disease infected areas; and a complaint from Thailand
about a Mexican ban on its rice (a complaint which is
appeared on the agenda regularly for several years).
SPS measures reduce risks to consumers, livestock or
plants to acceptable levels. An acceptable level of risk
can often be achieved in alternative ways. Among the
alternatives and on the assumption that they are
technically and economically feasible and provide the
same level of food safety or animal and plant health
governments should select those which are not more
trade restrictive than required to meet their health
objective. Furthermore, if another country can show that
the measures it applies provide the same level of health
protection, these should be accepted as equivalent. This
helps ensure that protection is maintained while
providing the greatest quantity and variety of safe
foodstuffs for consumers, the best availability of safe
inputs for producers, and healthy economic competition.
Developing countries in particular say developed
countries are not doing enough to accept that actions
they are taking on exported products provide levels of
protection that are equivalent to the developed

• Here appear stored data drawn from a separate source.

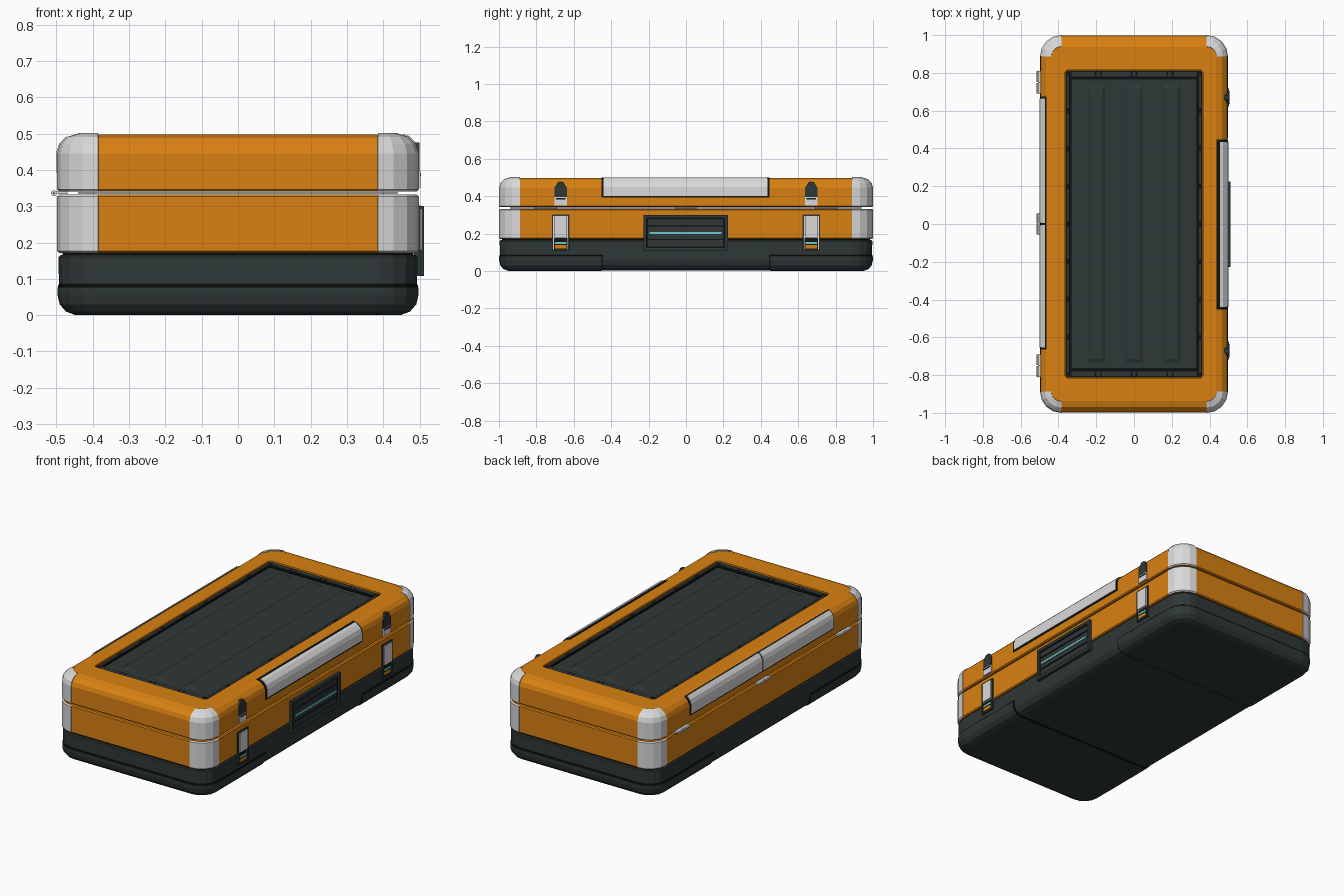
import bpy, bmesh, math

if "Cube" in bpy.data.objects:
    bpy.data.objects.remove(bpy.data.objects["Cube"])


def material(name, r, g, b):
    m = bpy.data.materials.new(name)
    m.use_nodes = True
    m.diffuse_color = (r, g, b, 1)
    m.node_tree.nodes["Principled BSDF"].inputs["Base Color"].default_value = (r, g, b, 1)
    return m


ORANGE = material("orange shell", 0.70, 0.22, 0.006)
LIGHT = material("light grey", 0.70, 0.70, 0.70)
DARK = material("dark green grey", 0.028, 0.038, 0.038)
BLACK = material("black trim", 0.006, 0.007, 0.007)
TEAL = material("teal accent", 0.16, 0.58, 0.60)

HX, HY, R = 0.495, 0.997, 0.11      # shell half sizes and corner radius
SEG = 4                             # facets per corner


def finish(bm, name, mat, fix=True):
    if fix:
        bmesh.ops.recalc_face_normals(bm, faces=bm.faces)
    me = bpy.data.meshes.new(name)
    bm.to_mesh(me)
    bm.free()
    me.materials.append(mat)
    ob = bpy.data.objects.new(name, me)
    bpy.context.collection.objects.link(ob)
    return ob


def arc(cx, cy, r, quarter):
    steps = [math.pi / 2 * (quarter + i / SEG) for i in range(SEG + 1)]
    return [(cx + r * math.cos(a), cy + r * math.sin(a)) for a in steps]


def ring(inset, z):
    return (HX - inset, HY - inset, max(R - inset, 0.01), z)


def loft(rings):
    """Closed loft through rounded rectangles (half x, half y, radius, z)."""
    bm = bmesh.new()
    loops = []
    for hx, hy, r, z in rings:
        pts = []
        for q, (sx, sy) in enumerate([(1, 1), (-1, 1), (-1, -1), (1, -1)]):
            pts += arc(sx * (hx - r), sy * (hy - r), r, q)
        loops.append([bm.verts.new((x, y, z)) for x, y in pts])
    n = len(loops[0])
    for a, b in zip(loops, loops[1:]):
        for i in range(n):
            bm.faces.new((a[i], a[(i + 1) % n], b[(i + 1) % n], b[i]))
    bm.faces.new(loops[0][::-1])
    bm.faces.new(loops[-1])
    return bm


def prism(name, pts, axis, lo, hi, mat):
    """Extrude a 2D outline along x (outline in y, z) or y (outline in x, z)."""
    bm = bmesh.new()
    place = (lambda p, t: (t, p[0], p[1])) if axis == "x" else (lambda p, t: (p[0], t, p[1]))
    a = [bm.verts.new(place(p, lo)) for p in pts]
    b = [bm.verts.new(place(p, hi)) for p in pts]
    n = len(pts)
    for i in range(n):
        bm.faces.new((a[i], a[(i + 1) % n], b[(i + 1) % n], b[i]))
    bm.faces.new(a[::-1])
    bm.faces.new(b)
    return finish(bm, name, mat)


def box(name, x, y, z, mat):
    outline = [(y[0], z[0]), (y[1], z[0]), (y[1], z[1]), (y[0], z[1])]
    return prism(name, outline, "x", x[0], x[1], mat)


def frame(name, x, y, z, w, mat):
    """Four bars around a rectangle on the side face."""
    for end in ((z[0], z[0] + w), (z[1] - w, z[1])):
        box(name + "_rail", x, y, end, mat)
    for end in ((y[0], y[0] + w), (y[1] - w, y[1])):
        box(name + "_post", x, end, z, mat)


# Shell: lid with recess, middle body, dark base
EDGE = [(0, 0.445), (0.008, 0.468), (0.028, 0.488), (0.06, 0.498)]
lid_side = [(0.006, 0.341), (0, 0.346)] + EDGE
mid_side = [(0.006, 0.171), (0, 0.176), (0, 0.327), (0.006, 0.332)]
recess = [(0.365, 0.815, 0.015, 0.498), (0.365, 0.815, 0.015, 0.465)]
finish(loft([ring(*p) for p in lid_side] + recess), "lid", ORANGE)
finish(loft([ring(*p) for p in mid_side]), "middle_body", ORANGE)
base_side = [(0.052, 0.003), (0.025, 0.012), (0.008, 0.032), (0.002, 0.055),
             (0.001, 0.16), (0.006, 0.165)]
finish(loft([ring(*p) for p in base_side]), "base", DARK)
finish(loft([ring(0.012, 0.16), ring(0.012, 0.175)]), "base_seam", BLACK)
finish(loft([ring(0.055, 0.335), ring(0.055, 0.338)]), "lid_gasket", BLACK)


# End bumpers wrapping the underside, each with a black edge behind it
def bumper(name, grow, top, start, mat):
    side = [(0.052, 0.003 - grow * 0.75), (0.025, 0.010), (0.008, 0.030), (0.002, 0.055),
            (0.002, top - 0.004), (0.006, top)]
    for s in (-1, 1):
        bm = loft([ring(d - grow, z) for d, z in side])
        bmesh.ops.bisect_plane(bm, geom=bm.verts[:] + bm.edges[:] + bm.faces[:],
                               plane_co=(0, s * start, 0), plane_no=(0, s, 0), clear_inner=True)
        bmesh.ops.holes_fill(bm, edges=[e for e in bm.edges if e.is_boundary])
        finish(bm, name, mat)


bumper("end_bumper", 0.004, 0.080, 0.452, DARK)
bumper("bumper_edge", 0.0025, 0.087, 0.444, BLACK)


# Light corner covers, one arc of the shell profile pushed slightly outward
def corner_cover(name, side, lift):
    for q, (sx, sy) in enumerate([(1, 1), (-1, 1), (-1, -1), (1, -1)]):
        bm = bmesh.new()
        rows = []
        for d, z in side:
            pts = arc(sx * (HX - R), sy * (HY - R), R - d + 0.003, q)
            rows.append([bm.verts.new((x, y, z + lift * (z > 0.45))) for x, y in pts])
        for a, b in zip(rows, rows[1:]):
            for i in range(SEG):
                bm.faces.new((a[i], a[i + 1], b[i + 1], b[i]))
        ob = finish(bm, name, LIGHT, fix=False)
        mod = ob.modifiers.new("thickness", "SOLIDIFY")
        mod.thickness = 0.006
        mod.offset = -1


corner_cover("lid_corner_cover", lid_side, 0.003)
corner_cover("body_corner_cover", mid_side, 0)

# Top panel inside its frame
finish(loft([(0.362, 0.812, 0.012, 0.466), (0.362, 0.812, 0.012, 0.490),
             (0.338, 0.775, 0.008, 0.490), (0.338, 0.775, 0.008, 0.470)]), "panel_frame", BLACK)
finish(loft([(0.333, 0.768, 0.008, 0.466), (0.333, 0.768, 0.008, 0.484),
             (0.328, 0.763, 0.008, 0.487)]), "top_panel", DARK)
for x in (-0.2, 0, 0.2):
    bm = loft([(0.05, 0.745, 0.004, 0.484), (0.034, 0.715, 0.004, 0.495)])
    bmesh.ops.translate(bm, verts=bm.verts, vec=(x, 0, 0))
    finish(bm, "panel_rib", DARK)
stops = (-0.35, -0.19, 0, 0.19, 0.35)
for s in (-1, 1):
    ys = sorted((s * 0.780, s * 0.806))
    for a, b in zip(stops, stops[1:]):
        box("frame_end_bar", (a + 0.018, b - 0.018), ys, (0.48, 0.493), DARK)
    for x in stops[1:-1]:
        box("frame_end_clip", (x - 0.009, x + 0.009), ys, (0.48, 0.492), DARK)
    xs = sorted((s * 0.343, s * 0.356))
    for i in range(8):
        y = -0.7 + 0.2 * i
        box("frame_side_bar", xs, (y - 0.085, y + 0.085), (0.48, 0.492), DARK)


# Light grips wrapping the lid edge on both long sides
def grip(name, s, y, low, edge, grow, mat):
    outer = [(s * (HX - d + grow), z + grow) for d, z in edge]
    end_x = outer[-1][0]
    outline = [(s * (HX + grow), low)] + outer + [(end_x, 0.475), (s * 0.46, low)]
    prism(name, outline, "y", y[0], y[1], mat)


grip("front_grip", 1, (-0.44, 0.435), 0.402, EDGE[:3] + [(0.046, 0.494)], 0.005, LIGHT)
grip("front_grip_outline", 1, (-0.452, 0.447), 0.392, EDGE, 0.002, BLACK)
for y in ((-0.655, -0.005), (0.005, 0.665)):
    grip("hinge_side_grip", -1, y, 0.392, EDGE[:3], 0.005, LIGHT)
grip("hinge_side_grip_outline", -1, (-0.665, 0.675), 0.384, EDGE[:2] + [(0.033, 0.491)], 0.002, BLACK)

# Hinges along the seam
for y, half in ((-0.75, 0.06), (0, 0.055), (0.75, 0.06)):
    pts = [(-0.507 + 0.008 * math.cos(i * math.pi / 4), 0.336 + 0.008 * math.sin(i * math.pi / 4))
           for i in range(8)]
    for a, b in ((y - half, y - 0.003), (y + 0.003, y + half)):
        prism("hinge_barrel", pts, "y", a, b, LIGHT)
    box("hinge_pin", (-0.509, -0.505), (y - half - 0.003, y + half + 0.003), (0.334, 0.338), BLACK)
    box("hinge_leaf", (-0.503, -0.47), (y - half, y + half), (0.333, 0.342), LIGHT)

# Latches
for y in (-0.67, 0.67):
    arrow = [(-0.034, 0.395), (0.034, 0.395), (0.034, 0.445), (0.012, 0.475), (-0.012, 0.475), (-0.034, 0.445)]
    prism("latch_arrow", [(y + a, z) for a, z in arrow], "x", 0.46, 0.5, DARK)
    box("latch_hook", (0.48, 0.502), (y - 0.034, y + 0.034), (0.35, 0.395), LIGHT)
    box("latch_hook_slot", (0.49, 0.504), (y - 0.026, y + 0.026), (0.383, 0.39), BLACK)
    frame("latch_frame", (0.485, 0.503), (y - 0.047, y + 0.047), (0.108, 0.302), 0.007, DARK)
    box("latch_back", (0.485, 0.498), (y - 0.042, y + 0.042), (0.113, 0.297), LIGHT)
    box("latch_lever", (0.485, 0.507), (y - 0.034, y + 0.034), (0.18, 0.293), LIGHT)
    box("latch_pocket", (0.485, 0.500), (y - 0.036, y + 0.036), (0.115, 0.175), BLACK)
    box("latch_teal_bar", (0.485, 0.503), (y - 0.03, y + 0.03), (0.145, 0.156), TEAL)
    box("latch_orange_bar", (0.485, 0.503), (y - 0.03, y + 0.03), (0.120, 0.138), ORANGE)

# Carry handle
frame("handle_frame", (0.485, 0.512), (-0.228, 0.224), (0.108, 0.300), 0.018, DARK)
box("handle_back", (0.485, 0.501), (-0.222, 0.218), (0.115, 0.295), BLACK)
for z in ((0.132, 0.165), (0.172, 0.238), (0.245, 0.276)):
    box("handle_bar", (0.485, 0.506), (-0.202, 0.198), z, DARK)
box("handle_teal_strip", (0.485, 0.509), (-0.195, 0.19), (0.198, 0.209), TEAL)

countries requirements. This complaint has been
raised as one of the many issues in the WTO General
Council under the heading of implementation.
Informal SPS Committee consultations were held on this
before the SPS meeting. At the heart of the discussion in
the consultations was a US paper (G/SPS/GEN/212) which
outlined the US experience and argued that in many cases
equivalence agreements are unnecessary and cumbersome to
negotiate. Many participants stressed that importing
countries commonly accept products or alternative
technical treatments, but this is ad hoc or
informal. The chairman read out a summary of the
discussion, which he will use to report to the General
Council. India called for equivalence agreements between
developed countries to be notified to the WTO so that
developing countries could study them, and negotiate to
join or forge similar agreements with developed
Quite a lengthy discussion on issues raised by a
Secretariat paper on the typology of
technical cooperation G/SPS/GEN/206.
Chairing the meeting was S.I.M. Nayyar of Pakistan. The
next meeting will be in March 2001.